Tuesday, October 7, 2008
Narrator: Who is Barack Obama? He says our troops in Afghanistan are -- (Barack Obama:)". . . just air-raiding villages and killing civilians." (Narrator:) How dishonorable. Congressional liberals voted repeatedly to cut off funding to our active troops. Increasing the risk on their lives. How dangerous. Obama and congressional liberals. Too risky for America.
This John McCain ad blatantly distorts Barack Obama's words in an effort to paint him as callous about the role of the U.S. military. The commercial truncates a comment that Obama made to a voter in New Hampshire in August 2007. According to the Associated Press, the senator from Illinois brought up Afghanistan when asked whether he would withdraw troops from Iraq to fight terrorism elsewhere: "We've got to get the job done there, and that requires us to have enough troops so that we're not just air-raiding villages and killing civilians, which is causing enormous pressure over there." In short, Obama was saying he wanted to avoid just air-raiding villages and killing civilians, not that this was all that American troops were doing. His meaning was the opposite of what is portrayed in this spot. Civilian casualties have been rising in Afghanistan this year, and Defense Secretary Robert M. Gates last month apologized for U.S. airstrikes that have killed civilians.
Obama voted against Republican legislation to continue an open-ended commitment in Iraq after President Bush vetoed a Democratic bill to link funding to a timetable for withdrawal. He did not intend to cut off funding for American troops any more than McCain did in urging Bush to reject the Democratic measure. The commercial represents an effort to turn the campaign dialogue from the economy to foreign policy, a stronger issue for the senator from Arizona. By having the female narrator begin with the words "Who is Barack Obama?" the ad attempts to reinforce doubts about the Democratic nominee as a lesser-known, untested and ultimately risky figure. And by picturing Obama with such congressional leaders as Nancy Pelosi, Barney Frank and Charles B. Rangel, the McCain campaign makes a more subtle argument for the first time. Because both houses of Congress are considered likely to remain in Democratic hands, the implication is that a vote for Obama would give the party unchecked power, while a McCain White House would act as a brake against liberal Democrats on Capitol Hill.

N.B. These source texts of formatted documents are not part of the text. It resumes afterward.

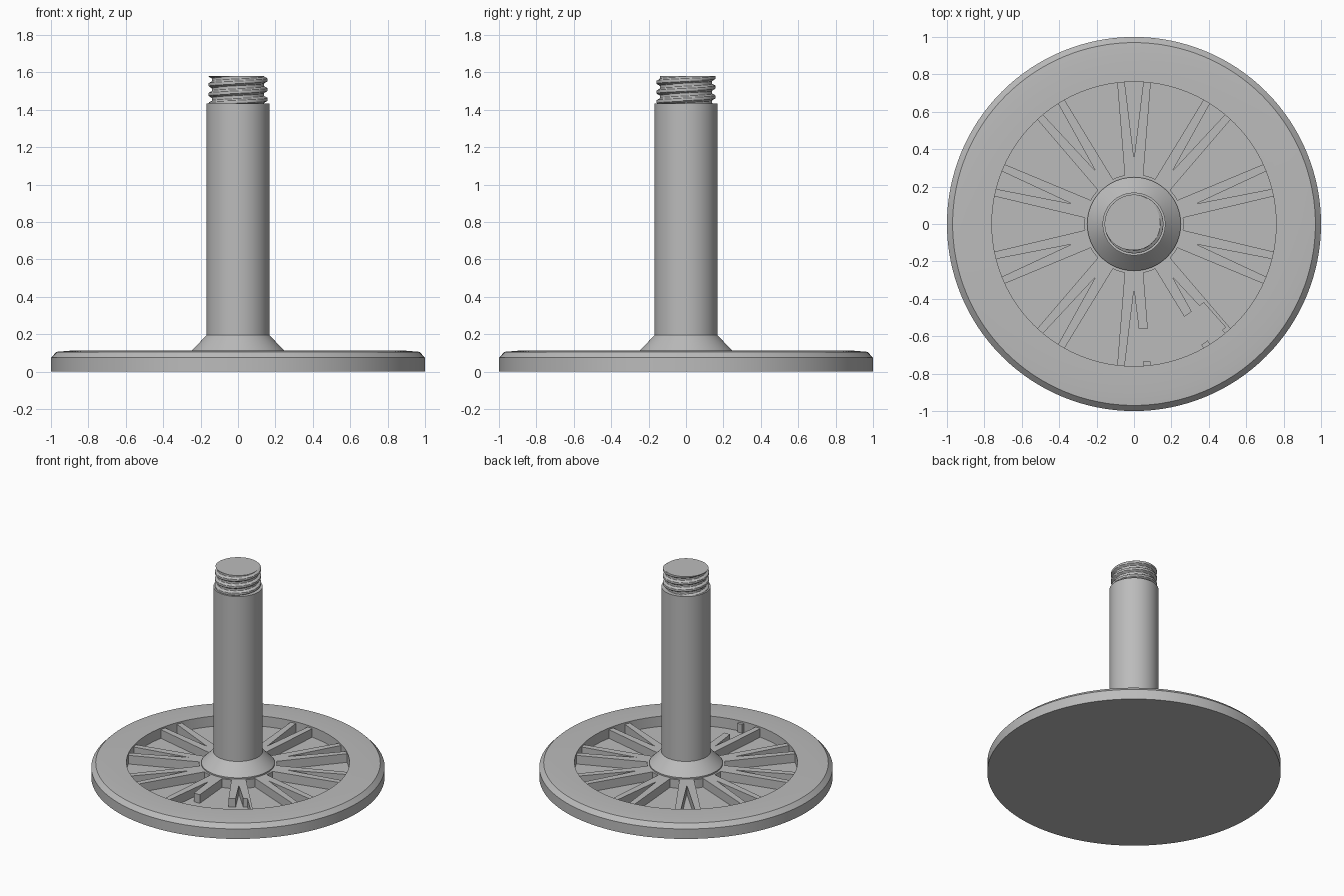
import bpy, bmesh, math
from mathutils import Matrix

cube = bpy.data.objects.get("Cube")
if cube:
    bpy.data.objects.remove(cube, do_unlink=True)

grey = bpy.data.materials.new("plain grey")
grey.use_nodes = True
colour = (0.5, 0.5, 0.5, 1)
grey.diffuse_color = colour
grey.node_tree.nodes["Principled BSDF"].inputs["Base Color"].default_value = colour


def finish(name, bm, smooth=True):
    bmesh.ops.recalc_face_normals(bm, faces=bm.faces)
    mesh = bpy.data.meshes.new(name)
    bm.to_mesh(mesh)
    bm.free()
    mesh.materials.append(grey)
    obj = bpy.data.objects.new(name, mesh)
    bpy.context.collection.objects.link(obj)
    if smooth:
        bpy.ops.object.select_all(action='DESELECT')
        obj.select_set(True)
        bpy.context.view_layer.objects.active = obj
        bpy.ops.object.shade_smooth_by_angle(angle=math.radians(25))
    return obj


def lathe(name, profile, steps=128):
    """Revolve (radius, height) points about the vertical axis."""
    bm = bmesh.new()
    verts = [bm.verts.new((r, 0, z)) for r, z in profile]
    edges = [bm.edges.new(pair) for pair in zip(verts, verts[1:])]
    bmesh.ops.spin(bm, geom=verts + edges, axis=(0, 0, 1), cent=(0, 0, 0),
                   angle=math.tau, steps=steps, use_duplicate=False)
    bmesh.ops.remove_doubles(bm, verts=bm.verts, dist=0.0001)
    return finish(name, bm)


FLOOR, SPOKE_TOP, RIM_TOP = 0.035, 0.1, 0.112
HUB_R, RIM_R = 0.265, 0.76

# Wheel disc with a bevelled rim, a sunken web and a raised hub ring
lathe("wheel_disc", [(0, 0), (1, 0), (1, 0.075), (0.97, 0.106), (0.9, RIM_TOP),
                     (RIM_R, RIM_TOP), (RIM_R, FLOOR), (HUB_R, FLOOR),
                     (HUB_R, SPOKE_TOP), (0, SPOKE_TOP)])

# Shaft with a flared foot
lathe("shaft", [(0, 0.09), (0.25, 0.09), (0.25, 0.11), (0.168, 0.195),
                (0.168, 1.435), (0, 1.435)])


# Spokes: pairs of straight legs that spread apart towards the rim
def spoke_leg(bm, angle, side, start, end, inner_cut=0.0):
    def edges_at(r):
        outer = 0.05 + 0.04 * (r - HUB_R) / (RIM_R - HUB_R)
        inner = max(0, 0.05 * (r - 0.35) / (RIM_R - 0.35))
        return inner + inner_cut * (outer - inner), outer

    radii = [start] + [r for r in (0.35,) if start < r < end] + [end]
    inside = [(r, side * edges_at(r)[0]) for r in radii]
    outside = [(r, side * edges_at(r)[1]) for r in reversed(radii)]
    turn = Matrix.Rotation(angle, 4, 'Z')
    base = bm.faces.new([bm.verts.new((x, y, FLOOR - 0.01)) for x, y in inside + outside])
    top = bmesh.ops.extrude_face_region(bm, geom=[base])
    raised = [v for v in top["geom"] if isinstance(v, bmesh.types.BMVert)]
    for v in raised:
        v.co.z = SPOKE_TOP
    for v in set(base.verts) | set(raised):
        v.co = turn @ v.co


START, END, BREAK, STUB = 0.255, 0.763, 0.56, 0.735
spokes = bmesh.new()
for i in range(10):
    angle = math.radians(90 + 36 * i)
    for side in (-1, 1):
        if (i, side) in ((5, 1), (6, -1)):
            # Interrupted legs, with a short stub on the rim
            spoke_leg(spokes, angle, side, START, BREAK)
            spoke_leg(spokes, angle, side, STUB, END)
        elif (i, side) == (6, 1):
            # Notched leg
            spoke_leg(spokes, angle, side, START, BREAK)
            spoke_leg(spokes, angle, side, BREAK, STUB, 0.6)
            spoke_leg(spokes, angle, side, STUB, END)
        else:
            spoke_leg(spokes, angle, side, START, END)
finish("spokes", spokes, smooth=False)


# Threaded tip: radius follows a rounded helical ridge
def thread_radius(turn, z):
    phase = (z / 0.052 - turn) % 1
    ridge = 0.5 + 0.9 * math.cos(math.tau * phase)
    return 0.14 + 0.017 * min(1, max(0, ridge))


SEGMENTS, ROWS, LOW, HIGH = 72, 48, 1.43, 1.58
bm = bmesh.new()
rings = []
for row in range(ROWS + 1):
    z = LOW + (HIGH - LOW) * row / ROWS
    ring = []
    for s in range(SEGMENTS):
        a, r = math.tau * s / SEGMENTS, thread_radius(s / SEGMENTS, z)
        ring.append(bm.verts.new((r * math.cos(a), r * math.sin(a), z)))
    rings.append(ring)
for low, high in zip(rings, rings[1:]):
    for s in range(SEGMENTS):
        n = (s + 1) % SEGMENTS
        bm.faces.new((low[s], low[n], high[n], high[s]))
bm.faces.new(rings[-1])
bm.faces.new(rings[0])
finish("threaded_tip", bm)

Video of this ad can be found at www.washingtonpost.com/politics.